--- START ---

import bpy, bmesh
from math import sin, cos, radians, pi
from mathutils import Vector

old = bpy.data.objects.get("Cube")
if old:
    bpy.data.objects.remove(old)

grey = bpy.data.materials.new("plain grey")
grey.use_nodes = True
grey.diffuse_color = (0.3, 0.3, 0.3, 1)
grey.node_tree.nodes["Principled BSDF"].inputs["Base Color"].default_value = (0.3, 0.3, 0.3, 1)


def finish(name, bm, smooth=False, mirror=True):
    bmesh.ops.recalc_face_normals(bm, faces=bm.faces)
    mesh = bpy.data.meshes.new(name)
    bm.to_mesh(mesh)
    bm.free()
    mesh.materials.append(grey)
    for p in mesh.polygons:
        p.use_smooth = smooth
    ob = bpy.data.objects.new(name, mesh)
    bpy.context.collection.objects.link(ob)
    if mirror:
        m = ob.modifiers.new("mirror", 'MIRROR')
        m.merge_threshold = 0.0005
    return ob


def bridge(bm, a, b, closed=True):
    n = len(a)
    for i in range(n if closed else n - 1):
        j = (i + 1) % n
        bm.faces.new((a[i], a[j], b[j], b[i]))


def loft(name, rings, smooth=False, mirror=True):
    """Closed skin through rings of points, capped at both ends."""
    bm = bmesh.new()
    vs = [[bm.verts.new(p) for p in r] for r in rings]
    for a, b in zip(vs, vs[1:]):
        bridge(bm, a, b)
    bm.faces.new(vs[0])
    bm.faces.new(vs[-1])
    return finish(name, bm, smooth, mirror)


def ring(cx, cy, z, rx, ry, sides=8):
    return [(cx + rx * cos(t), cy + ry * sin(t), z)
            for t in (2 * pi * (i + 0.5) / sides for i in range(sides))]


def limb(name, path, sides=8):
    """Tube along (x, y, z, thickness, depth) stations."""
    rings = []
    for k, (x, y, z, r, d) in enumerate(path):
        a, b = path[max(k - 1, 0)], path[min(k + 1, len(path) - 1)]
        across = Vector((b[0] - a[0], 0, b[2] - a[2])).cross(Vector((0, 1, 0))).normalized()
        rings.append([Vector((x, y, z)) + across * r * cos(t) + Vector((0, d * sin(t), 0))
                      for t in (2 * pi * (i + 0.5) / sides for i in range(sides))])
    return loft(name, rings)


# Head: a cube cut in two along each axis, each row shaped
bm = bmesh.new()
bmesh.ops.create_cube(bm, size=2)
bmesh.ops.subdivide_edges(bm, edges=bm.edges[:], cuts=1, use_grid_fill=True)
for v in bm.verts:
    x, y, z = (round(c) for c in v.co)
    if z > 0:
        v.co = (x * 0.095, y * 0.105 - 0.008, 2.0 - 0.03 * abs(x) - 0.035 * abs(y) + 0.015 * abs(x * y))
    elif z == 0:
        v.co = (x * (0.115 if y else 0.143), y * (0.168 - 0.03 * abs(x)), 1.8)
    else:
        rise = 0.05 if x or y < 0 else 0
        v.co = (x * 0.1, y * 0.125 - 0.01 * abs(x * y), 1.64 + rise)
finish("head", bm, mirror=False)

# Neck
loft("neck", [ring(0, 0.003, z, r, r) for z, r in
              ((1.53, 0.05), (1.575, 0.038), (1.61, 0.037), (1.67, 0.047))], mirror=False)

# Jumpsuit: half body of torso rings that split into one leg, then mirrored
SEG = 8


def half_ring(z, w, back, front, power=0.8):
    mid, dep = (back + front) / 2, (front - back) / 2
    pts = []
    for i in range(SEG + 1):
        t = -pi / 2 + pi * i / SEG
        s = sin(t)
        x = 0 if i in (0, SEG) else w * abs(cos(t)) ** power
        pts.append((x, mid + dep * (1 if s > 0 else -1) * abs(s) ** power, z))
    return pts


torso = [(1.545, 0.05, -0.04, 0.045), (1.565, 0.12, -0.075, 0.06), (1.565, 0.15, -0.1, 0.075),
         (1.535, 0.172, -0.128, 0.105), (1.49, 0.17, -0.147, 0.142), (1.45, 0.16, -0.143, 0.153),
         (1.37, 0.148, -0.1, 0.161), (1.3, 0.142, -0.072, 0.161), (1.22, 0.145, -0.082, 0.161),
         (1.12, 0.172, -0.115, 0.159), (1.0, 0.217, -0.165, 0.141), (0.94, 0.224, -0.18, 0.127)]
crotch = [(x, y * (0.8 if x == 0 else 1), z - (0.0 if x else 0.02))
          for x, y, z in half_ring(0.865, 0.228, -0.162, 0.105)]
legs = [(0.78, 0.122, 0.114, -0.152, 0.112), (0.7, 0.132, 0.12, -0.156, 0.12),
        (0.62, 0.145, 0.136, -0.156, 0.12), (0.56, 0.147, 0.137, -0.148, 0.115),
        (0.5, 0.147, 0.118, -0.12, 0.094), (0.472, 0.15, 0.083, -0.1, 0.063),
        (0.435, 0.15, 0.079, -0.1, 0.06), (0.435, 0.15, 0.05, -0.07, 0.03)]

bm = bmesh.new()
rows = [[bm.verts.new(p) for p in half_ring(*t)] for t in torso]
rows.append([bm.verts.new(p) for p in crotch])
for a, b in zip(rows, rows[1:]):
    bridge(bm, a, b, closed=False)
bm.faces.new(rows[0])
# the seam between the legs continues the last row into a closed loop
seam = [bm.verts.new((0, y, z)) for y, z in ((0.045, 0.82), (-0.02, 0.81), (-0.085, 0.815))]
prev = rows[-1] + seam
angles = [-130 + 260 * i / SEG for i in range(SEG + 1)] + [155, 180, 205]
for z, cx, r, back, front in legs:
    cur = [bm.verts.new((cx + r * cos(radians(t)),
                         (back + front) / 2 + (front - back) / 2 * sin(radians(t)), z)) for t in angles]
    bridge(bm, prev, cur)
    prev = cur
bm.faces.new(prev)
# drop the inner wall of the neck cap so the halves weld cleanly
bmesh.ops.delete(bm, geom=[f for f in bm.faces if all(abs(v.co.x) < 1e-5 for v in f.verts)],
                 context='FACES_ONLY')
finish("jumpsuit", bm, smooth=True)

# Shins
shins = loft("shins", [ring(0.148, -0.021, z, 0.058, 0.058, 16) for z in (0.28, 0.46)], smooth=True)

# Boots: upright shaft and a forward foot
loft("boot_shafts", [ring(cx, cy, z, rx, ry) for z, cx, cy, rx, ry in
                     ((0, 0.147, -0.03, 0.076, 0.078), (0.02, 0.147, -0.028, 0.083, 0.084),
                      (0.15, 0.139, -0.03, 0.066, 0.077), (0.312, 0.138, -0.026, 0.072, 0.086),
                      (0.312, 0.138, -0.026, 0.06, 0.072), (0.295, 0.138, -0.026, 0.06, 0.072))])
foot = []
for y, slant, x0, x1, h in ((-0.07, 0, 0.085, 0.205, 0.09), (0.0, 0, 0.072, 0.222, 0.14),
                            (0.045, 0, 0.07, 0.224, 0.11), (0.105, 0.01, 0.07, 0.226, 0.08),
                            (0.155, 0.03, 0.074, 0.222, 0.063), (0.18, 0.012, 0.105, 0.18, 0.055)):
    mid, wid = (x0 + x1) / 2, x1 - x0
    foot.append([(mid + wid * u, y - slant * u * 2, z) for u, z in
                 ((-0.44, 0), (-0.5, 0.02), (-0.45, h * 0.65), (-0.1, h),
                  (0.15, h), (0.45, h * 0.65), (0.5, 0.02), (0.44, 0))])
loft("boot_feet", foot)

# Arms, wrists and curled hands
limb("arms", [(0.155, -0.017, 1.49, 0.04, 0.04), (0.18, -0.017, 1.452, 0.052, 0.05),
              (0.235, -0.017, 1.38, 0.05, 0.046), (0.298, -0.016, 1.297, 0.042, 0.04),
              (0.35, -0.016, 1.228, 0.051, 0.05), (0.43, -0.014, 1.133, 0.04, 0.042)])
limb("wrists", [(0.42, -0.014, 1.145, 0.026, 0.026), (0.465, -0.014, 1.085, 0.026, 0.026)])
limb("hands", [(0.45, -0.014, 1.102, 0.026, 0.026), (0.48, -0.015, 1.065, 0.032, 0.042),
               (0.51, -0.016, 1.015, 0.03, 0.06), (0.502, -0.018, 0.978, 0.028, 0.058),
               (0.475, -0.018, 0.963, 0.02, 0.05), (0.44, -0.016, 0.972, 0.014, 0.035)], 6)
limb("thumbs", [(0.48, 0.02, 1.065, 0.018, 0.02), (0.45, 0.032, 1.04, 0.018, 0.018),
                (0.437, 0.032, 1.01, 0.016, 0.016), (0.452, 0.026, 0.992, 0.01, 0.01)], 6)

--- END ---

→ ACTIVITY
Within the material above, find the lines that contain the word "import"; copy them.

→ RESPONSE FOR THIS EXERCISE
import bpy, bmesh
from math import sin, cos, radians, pi
from mathutils import Vector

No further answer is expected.